It’s a form of entertainment that spans centuries, cultures, and continents. Nancy Smith, founder of the Great Arizona Puppet Theater, talks about her early experiences with puppetry, changes in audiences she’s observed over the years and how to prepare small children for a first performance.
For more than 25 years, you’ve created performances that entertain young children and encourage them to tap into their imaginations. Talk about what entertainment for kids consisted of when you were growing up.
We lived in Germany. My father was in the Army. We did not have television and there was only one radio show on Sundays.

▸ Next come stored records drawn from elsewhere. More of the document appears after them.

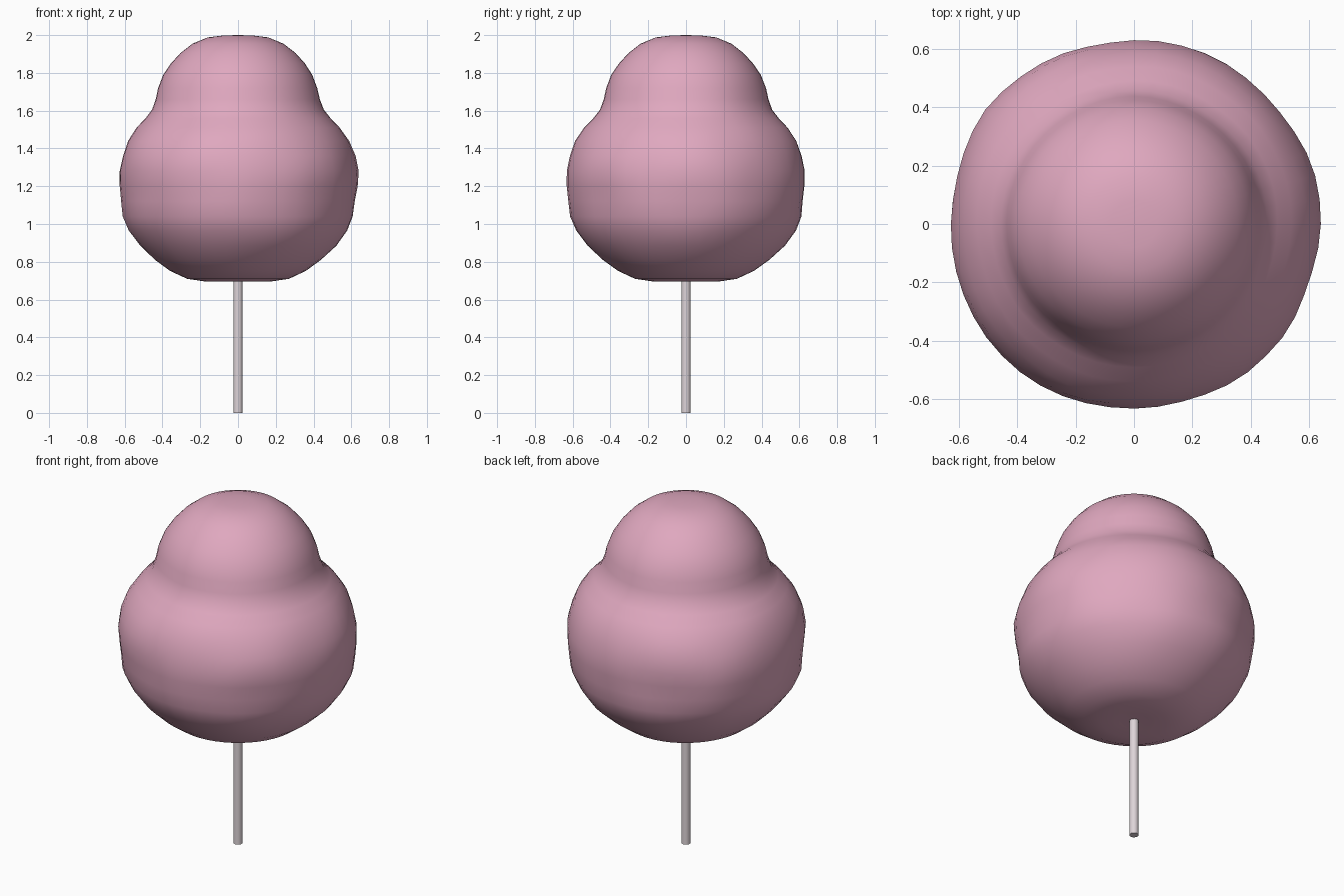
import bpy, bmesh, math
from mathutils import Vector, noise

if "Cube" in bpy.data.objects:
    bpy.data.objects.remove(bpy.data.objects["Cube"])


def material(name, rgb):
    m = bpy.data.materials.new(name)
    m.diffuse_color = (*rgb, 1)
    m.use_nodes = True
    m.node_tree.nodes["Principled BSDF"].inputs["Base Color"].default_value = m.diffuse_color
    return m


def finish(bm, name, mat, angle):
    bmesh.ops.recalc_face_normals(bm, faces=bm.faces)
    me = bpy.data.meshes.new(name)
    bm.to_mesh(me)
    bm.free()
    ob = bpy.data.objects.new(name, me)
    bpy.context.collection.objects.link(ob)
    me.materials.append(mat)
    bpy.ops.object.select_all(action='DESELECT')
    ob.select_set(True)
    bpy.context.view_layer.objects.active = ob
    bpy.ops.object.shade_smooth_by_angle(angle=math.radians(angle))
    return ob


pink = material("candy pink", (0.74, 0.39, 0.52))
paper = material("pale stick", (0.73, 0.66, 0.69))

# Fluffy two-tier body: half profile (radius, height) spun around z
profile = [(0, 0.70), (0.08, 0.698), (0.17, 0.695), (0.27, 0.71), (0.36, 0.752),
           (0.44, 0.81), (0.52, 0.885), (0.58, 0.965), (0.613, 1.04), (0.622, 1.12),
           (0.632, 1.2), (0.635, 1.28), (0.62, 1.36), (0.59, 1.44), (0.54, 1.51),
           (0.49, 1.56), (0.455, 1.605), (0.435, 1.66), (0.422, 1.72), (0.395, 1.79),
           (0.355, 1.85), (0.305, 1.905), (0.24, 1.955), (0.16, 1.988), (0.08, 1.998), (0, 2.0)]
bm = bmesh.new()
verts = [bm.verts.new((r, 0, z)) for r, z in profile]
edges = [bm.edges.new(p) for p in zip(verts, verts[1:])]
bmesh.ops.spin(bm, geom=verts + edges, cent=(0, 0, 0), axis=(0, 0, 1),
               angle=math.tau, steps=48, use_duplicate=False)
bmesh.ops.remove_doubles(bm, verts=bm.verts, dist=0.001)
# Gentle lumps, strongest on the lower tier
for v in bm.verts:
    r = math.hypot(v.co.x, v.co.y)
    amount = 0.012 * min(1, r / 0.6) ** 2
    k = 1 + amount * (noise.noise(v.co * 4 + Vector((3, 1, 2))) - 0.1) / 0.6
    v.co.x *= k
    v.co.y *= k
finish(bm, "candy_floss", pink, 60)

# Thin stick reaching up inside the floss
bm = bmesh.new()
bmesh.ops.create_cone(bm, cap_ends=True, segments=10, radius1=0.025, radius2=0.025, depth=0.8)
bmesh.ops.translate(bm, verts=bm.verts, vec=(0, 0, 0.4))
finish(bm, "stick", paper, 40)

We could listen to “The Lone Ranger” and somebody read the funnies on the radio, but other than that we really did not have anything to entertain us. We had to entertain ourselves.
What do you remember about your first encounter with puppets?
I got a puppet theater and some puppets from Santa Claus and it was very exciting. I was a very shy child, so I would hide behind my mother if people came over. So I really took to the puppets. But they didn’t speak at first. I would put on records, which we had back then. I would have the puppets do the songs on the records.
Puppets truly seem to help kids express inner feelings and fantasies.
I have found that if I’m working with kids, sometimes I’ll go around with a bunch of puppets and let the kids separate them into smaller groups and let them make up their own stories. They’ll come up with things that you never expected. If there’s a child that’s maybe having trouble at home, they may not tell you about it, but if you give them a group of puppets as a family, they may start acting it out.
You have created a career’s worth of puppets. Do you have a favorite?
I usually really like the puppet that I’m working with at the moment. I like the puppet that we built for “Little Red Riding Hood.” There’s one named Baby Water Monster that I just love because he works really well.
The Wolf and Little Red Riding Hood have been around a long time.
They’re not our oldest puppets. We actually have some puppets that I made when I was in college that predate those.
Is there a place for puppetry performances in future generations of high-tech kids?
Even with all the technology and everything there is today, I think there’s something about people that they like seeing something that’s happening right now, in front of them. A very low-tech kind of thing.
How have audiences changed since you started Great Arizona Puppet Theater?
There are so many puppets that you can see now in movies and commercials and on television. It’s really gone into the popular culture. Particularly, the young adult audience is much more accepting than they used to be because a lot have grown up with the Muppets.
And watching “Sesame Street”…so puppets were a daily part of their lives.
Now we’re finding that we have an eager audience among really young children and then again when they get to be about 18 years old. We are involved in national organizations. We’ve gone to international festivals, and puppetry is very much alive.
What are some tips for parents who want to take a young child to a puppet show, or any other age-appropriate live performance?
Prepare the children for what the experience is going to be like. Read the story ahead of time. Talk about it a little bit. “Oh, we’re going to see it, and we’re all going to be sitting down and there will be other people there.”
Puppet shows, in particular, often serve as a young child’s first experience watching a live performance.
Many of our shows—but not all of our shows—are appropriate for preschool children. They’re getting that social interaction and learning how to behave as an audience. We sit quietly, we clap our hands, it’s okay to laugh, that kind of thing. In that respect, it’s a wonderful way to introduce the kids to theater. RAK